Kalie’s mom, Pandora, interviewed me at a noisy hamburger joint when I first began my work as an educational consultant. As a mentor and high school volunteer I had helped many neighborhood students with the college process at the time she interviewed me. I had also just completed my first application cycle with several a-la-carte hourly paying students, but Kalie would be my first “comprehensive services” student. When I heard the word “No” coming out of my mouth when Pandora asked me if I had ever had a “comprehensive student” before, I knew that she would never hire me, and I couldn’t blame her either. I doubt I would have hired myself. A month later I was surprised by a phone call from Pandora to let me know that indeed they were going to want my services during the college process. Pandora’s faith in me reflects how she has approached the whole college process with her daughter. She follows her instincts and isn’t too concerned with what the other moms are doing.
Pandora didn’t attend college until she was in her 30’s. Her husband, Kalie’s father, didn’t attend college at all. However, these two parents have supported their daughter in the college process at least as well as any parents I’ve met. They have somehow managed to reach that sweet place where their daughter is independently managing all her due dates and decisions. Yet she keeps coming back to them for precious advice and support. I think so many of us more college-savvy parents could learn from them—the novices in the group!
I’ve compiled a list of the rare qualities I witness in Pandora.
1. Pandora doesn’t believe that the measure of herself as a mother will be determined by the selectivity of her daughter’s eventual college! Because she is secure, she is immune to the competitiveness that sometimes reveals itself as parents inevitably gather and discuss the college process.
2. Pandora respects Kalie! She trusts her to know what she likes in a school.
3. Pandora has given the process to Kalie. She never hounds her for procrastinating or worries about her applications. As a result Kalie turns in what matters to her.
4. Pandora believes in her daughter more than she believes in the colleges. She doesn’t let a win or defeat in the college admissions game affect her good attitude. In fact she doesn’t believe her daughter’s worth is in any way hinged to acceptances or denials. She sees college acceptances as a somewhat imperfect measure of a paper portfolio her daughter submits to a school.
5. Pandora is practical. She has saved for college to the best of her ability and has presented the amount she can afford/year to me and to Kalie very clearly. As a result we were able to carefully craft Kalie’s college list with schools that are good financial fits as well as good academic and social fits.
6. Pandora maintains a sense of humor!
7. While Pandora respects and admires Kalie, she still sees her daughter as an 18-year old young lady. Her loving encouragement effortlessly retains the authority she’s earned.

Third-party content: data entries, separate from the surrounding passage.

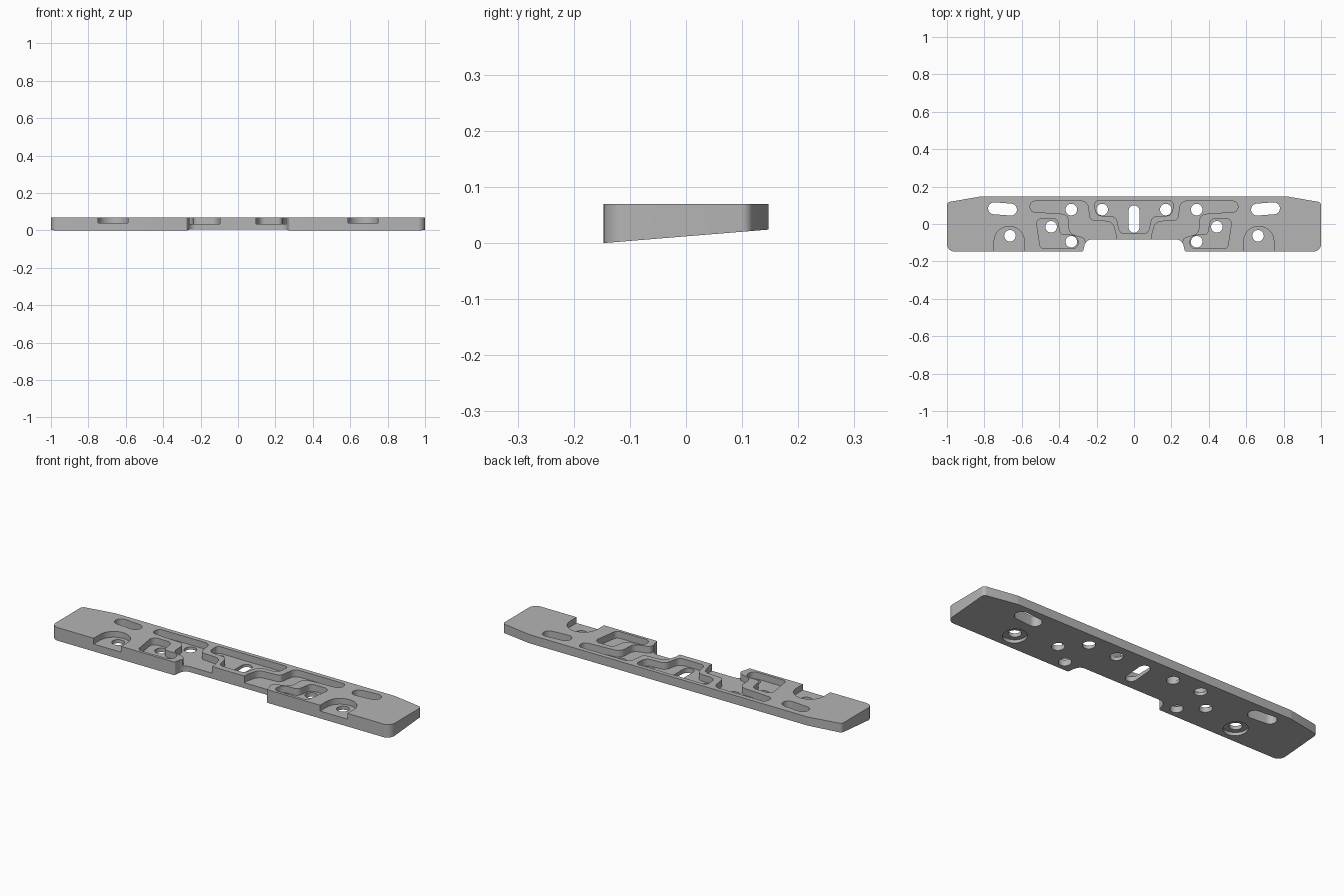
import bpy, bmesh, math
from mathutils import Vector

cube = bpy.data.objects.get("Cube")
if cube:
    bpy.data.objects.remove(cube, do_unlink=True)

TOP, FRONT, BACK, RISE = 0.07, -0.147, 0.147, 0.024

metal = bpy.data.materials.new("satin_grey")
metal.use_nodes = True
metal.diffuse_color = (0.46, 0.46, 0.46, 1)
metal.node_tree.nodes["Principled BSDF"].inputs["Base Color"].default_value = (0.46, 0.46, 0.46, 1)


def rounded(points, steps=7):
    """Fillet each (x, y, radius) corner with a true arc."""
    out, n = [], len(points)
    for i, (x, y, r) in enumerate(points):
        p = Vector((x, y))
        a = Vector(points[i - 1][:2]) - p
        b = Vector(points[(i + 1) % n][:2]) - p
        half = a.angle(b) / 2
        if r <= 0 or half > 1.55:
            out.append(p)
            continue
        reach = min(r / math.tan(half), a.length * 0.49, b.length * 0.49)
        r = reach * math.tan(half)
        centre = p + (a.normalized() + b.normalized()).normalized() * (r / math.sin(half))
        start = p + a.normalized() * reach - centre
        end = p + b.normalized() * reach - centre
        sweep = start.angle_signed(end)
        for k in range(steps + 1):
            t = -sweep * k / steps
            c, s = math.cos(t), math.sin(t)
            out.append(centre + Vector((start.x * c - start.y * s, start.x * s + start.y * c)))
    return out


def slot(ax, ay, bx, by, r, steps=14):
    """Capsule outline between two centres; a circle when they coincide."""
    d = Vector((bx - ax, by - ay))
    base = math.atan2(d.y, d.x) - math.pi / 2
    pts = []
    for cx, cy, turn in ((bx, by, 0), (ax, ay, math.pi)):
        for k in range(steps + (d.length > 0)):
            t = base + turn + math.pi * k / steps
            pts.append(Vector((cx + r * math.cos(t), cy + r * math.sin(t))))
    return pts


def prism(name, outline, low, high, side=1):
    bm = bmesh.new()
    face = bm.faces.new([bm.verts.new((p.x * side, p.y, low)) for p in outline])
    ext = bmesh.ops.extrude_face_region(bm, geom=[face])["geom"]
    bmesh.ops.translate(bm, vec=(0, 0, high - low),
                        verts=[v for v in ext if isinstance(v, bmesh.types.BMVert)])
    bmesh.ops.recalc_face_normals(bm, faces=bm.faces)
    mesh = bpy.data.meshes.new(name)
    bm.to_mesh(mesh)
    bm.free()
    mesh.materials.append(metal)
    obj = bpy.data.objects.new(name, mesh)
    bpy.context.collection.objects.link(obj)
    return obj


# Plate body with clipped rear corners and a front notch
half = [(-0.82, BACK, 0.1), (-1, 0.116, 0.02), (-1, FRONT, 0.04),
        (-0.272, FRONT, 0.01), (-0.258, -0.083, 0.07)]
outline = half + [(-x, y, r) for x, y, r in reversed(half)]
plate = prism("mounting_plate", rounded(outline), 0, TOP)
for v in plate.data.vertices:  # underside rises toward the back
    if v.co.z < TOP / 2:
        v.co.z = RISE * (v.co.y - FRONT) / (BACK - FRONT)


def cut(outline, low, high=0.2, side=1):
    cutter = prism("cutter", outline, low, high, side)
    cutter.hide_render = True
    mod = plate.modifiers.new("cut", "BOOLEAN")
    mod.operation, mod.solver, mod.object = "DIFFERENCE", "EXACT", cutter
    graph = bpy.context.evaluated_depsgraph_get()
    result = bpy.data.meshes.new_from_object(plate.evaluated_get(graph))
    plate.modifiers.clear()
    plate.data = result
    bpy.data.objects.remove(cutter, do_unlink=True)


# Recess shapes, described on the right-hand side
channel = rounded([(-0.555, 0.122, 0.025), (-0.25, 0.122, 0.035), (-0.235, 0.02, 0.025),
                   (-0.115, 0.012, 0.04), (-0.095, -0.06, 0), (-0.095, -0.13, 0),
                   (-0.25, -0.13, 0), (-0.265, -0.075, 0.02), (-0.345, -0.05, 0.035),
                   (-0.35, 0.052, 0.04), (-0.555, 0.066, 0.025)])
lower_pocket = rounded([(-0.525, 0.03, 0.03), (-0.41, 0.03, 0.03), (-0.395, -0.06, 0.03),
                        (-0.3, -0.06, 0.035), (-0.3, -0.132, 0.03), (-0.5, -0.132, 0.025)])
arch = rounded([(-0.748, -0.2, 0), (-0.748, -0.013, 0.08),
                (-0.587, -0.013, 0.08), (-0.587, -0.2, 0)])
tee = [(-0.21, 0.125, 0.02), (-0.205, 0.045, 0.035), (-0.095, 0.04, 0.035), (-0.075, -0.052, 0.03)]
centre_pocket = rounded(tee + [(-x, y, r) for x, y, r in reversed(tee)])

cut(centre_pocket, 0.034)
for side in (1, -1):
    cut(channel, 0.034, side=side)
    cut(lower_pocket, 0.034, side=side)
    cut(arch, 0.039, side=side)
    # Through holes and long slots
    for x, y in ((-0.335, 0.077), (-0.17, 0.077), (-0.443, -0.015), (-0.335, -0.095), (-0.663, -0.063)):
        cut(slot(x, y, x, y, 0.031), -0.1, side=side)
    cut(slot(-0.748, 0.084, -0.658, 0.077, 0.032), -0.1, side=side)
    # Counterbore under each arch hole
    cut(slot(-0.663, -0.063, -0.663, -0.063, 0.058), -0.1, 0.02, side)
cut(slot(0, -0.018, 0, 0.071, 0.029), -0.1)

bpy.ops.object.select_all(action="DESELECT")
plate.select_set(True)
bpy.context.view_layer.objects.active = plate
bpy.ops.object.shade_smooth_by_angle(angle=math.radians(30))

I suspect Pandora has been a great mom in lots of ways through the years. As a tribute, Kalie broke a frequently cited rule and wrote her common application essay about her mom. I still can’t read it without crying. I’ll publish it with Kalie’s permission on a later blog.